USCIS announced in late August that it will begin rejecting all initial or first-time applications from immigrants who have never previously received DACA, with the ability to reapply when they begin accepting requests sometime in the future.

The memo stated it will continue to accept requests from those who had been granted DACA at any time in the past, considering requests for advance parole that are properly submitted only on a case-by-case basis. The memo also raised the threshold for DACA recipients to qualify for this advance parole, stating relief would only be granted “for urgent humanitarian reasons or significant public benefit.”

For approvable DACA renewal requests, USCIS stated it will limit grants of deferred action and employment authorization to one year, not rescinding any currently valid two-year grants for those who continue to meet the DACA criteria. Replacements of two-year EADs that are lost, stolen, or damaged will have the same two-year validity period if the EAD replacement application is otherwise approvable.

The announcement to reject initial requests for DACA followed the Supreme Court’s ruling earlier this year that DHS must halt its dismantling of the program, in which notably, the Supreme Court did not rule that ending DACA itself was unconstitutional. It simply ruled that the rationale provided by the administration to dismantle was not sufficient. Because DACA was created via executive order, not by Congress, it makes the program particularly vulnerable to presidential appointee ruling.

USCIS stated they will generally reject requests received more than 150 days before the current grant of DACA expires. DACA recipients should file their renewal request between 150 and 120 days before their current grant of DACA expires, leaving only a 30-day window for ideal submission.

Because of this ruling, the fate of hundreds of thousands of people may be subject to further court action. Around 800,000 people currently live under DACA protections, some of whom may be subject to the new restrictions if they didn’t already renew their DACA status within the past year.

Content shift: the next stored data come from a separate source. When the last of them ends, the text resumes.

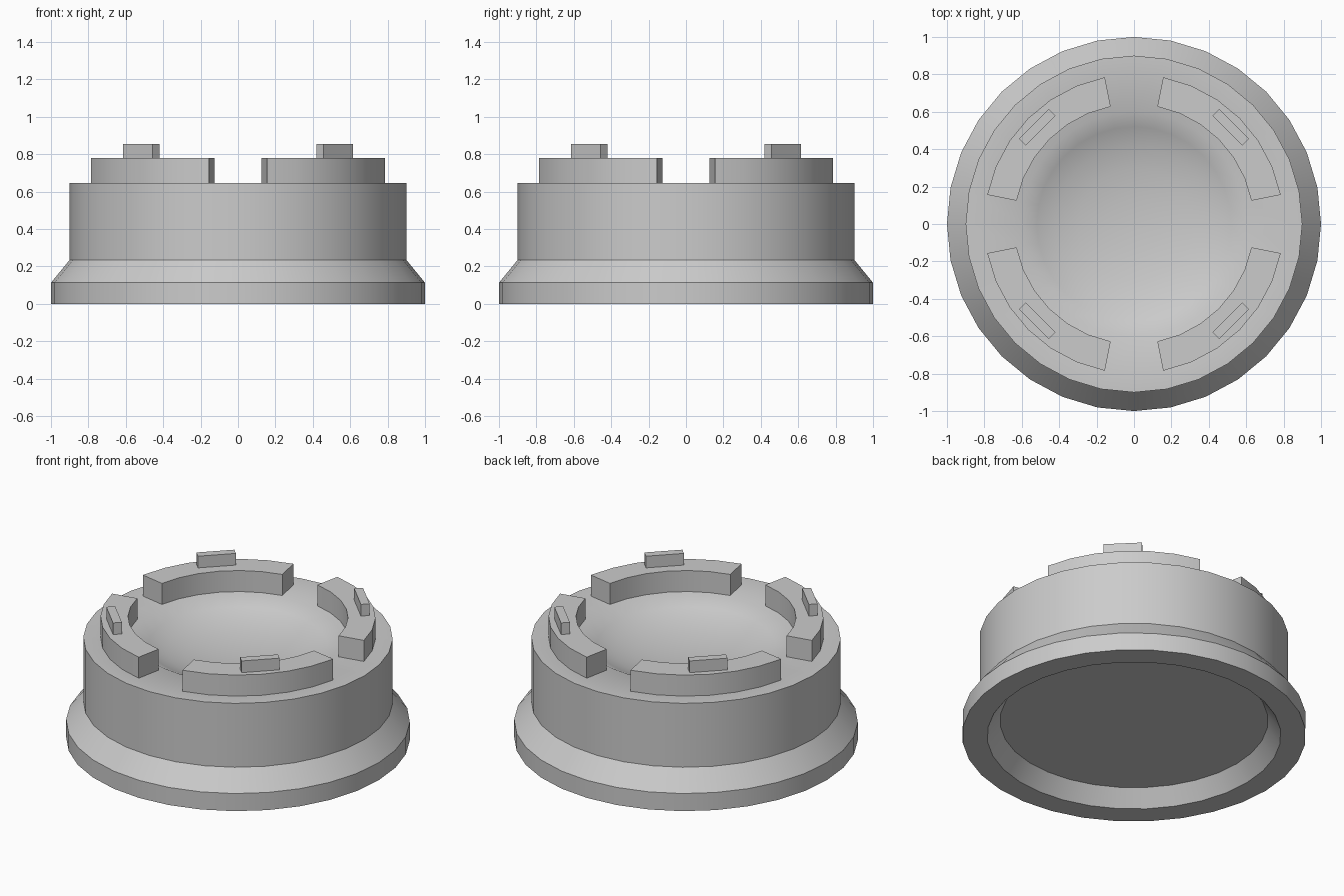
import bpy, bmesh, math
from mathutils import Matrix

cube = bpy.data.objects.get("Cube")
if cube:
    bpy.data.objects.remove(cube, do_unlink=True)

SIDES = 32
STEP = 2 * math.pi / SIDES

grey = bpy.data.materials.new("light_grey")
grey.use_nodes = True
grey.diffuse_color = (0.6, 0.6, 0.6, 1)
grey.node_tree.nodes["Principled BSDF"].inputs["Base Color"].default_value = (0.6, 0.6, 0.6, 1)


def finish(bm, name):
    bmesh.ops.remove_doubles(bm, verts=bm.verts, dist=1e-5)
    bmesh.ops.recalc_face_normals(bm, faces=bm.faces)
    mesh = bpy.data.meshes.new(name)
    bm.to_mesh(mesh)
    bm.free()
    obj = bpy.data.objects.new(name, mesh)
    obj.data.materials.append(grey)
    bpy.context.collection.objects.link(obj)
    bpy.ops.object.select_all(action='DESELECT')
    obj.select_set(True)
    bpy.context.view_layer.objects.active = obj
    bpy.ops.object.shade_smooth_by_angle(angle=math.radians(32))
    return obj


def sweep(name, profile, first, last, loop=False):
    """Turn an (r, z) profile round z, from step first to step last."""
    bm = bmesh.new()
    rings = []
    for i in range(first, last + 1):
        a = i * STEP
        rings.append([bm.verts.new((r * math.cos(a), r * math.sin(a), z)) for r, z in profile])
    count = len(profile) if loop else len(profile) - 1
    for a, b in zip(rings, rings[1:]):
        for j in range(count):
            k = (j + 1) % len(profile)
            quad = [a[j], b[j], b[k], a[k]]
            # Points on the axis make a triangle
            if profile[j][0] == 0:
                quad = [a[j], b[k], a[k]]
            elif profile[k][0] == 0:
                quad = [a[j], b[j], a[k]]
            bm.faces.new(quad)
    if loop:
        bm.faces.new(rings[0])
        bm.faces.new(rings[-1])
    return finish(bm, name)


# Body: recessed underside, flared foot, straight wall, flat rim and shallow dish
body = [(0, 0.10), (0.78, 0.10), (0.855, 0), (1, 0), (1, 0.113), (0.9, 0.235),
        (0.9, 0.645), (0.6, 0.645), (0.52, 0.603), (0.42, 0.567),
        (0.30, 0.540), (0.15, 0.523), (0, 0.518)]
sweep("body", body, 0, SIDES)

# Four raised arcs on the rim, each with a small block on top
arc = [(0.64, 0.645), (0.80, 0.645), (0.80, 0.78), (0.64, 0.78)]
for q, place in enumerate(("back_left", "back_right", "front_right", "front_left")):
    sweep("rim_arc_" + place, arc, 8 * q + 1, 8 * q + 7, loop=True)
    bm = bmesh.new()
    matrix = (Matrix.Rotation(math.radians(45 + 90 * q), 4, 'Z')
              @ Matrix.Translation((0.732, 0, 0.8175))
              @ Matrix.Diagonal((0.052, 0.224, 0.075, 1)))
    bmesh.ops.create_cube(bm, size=1, matrix=matrix)
    finish(bm, "locating_block_" + place)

With the ever-changing legal landscape of the DACA program, it is more important now than ever to have adequate representation for yourself and those you love. Call Us Today for a free consultation.

 

Photo by Joshua Sukoff on Unsplash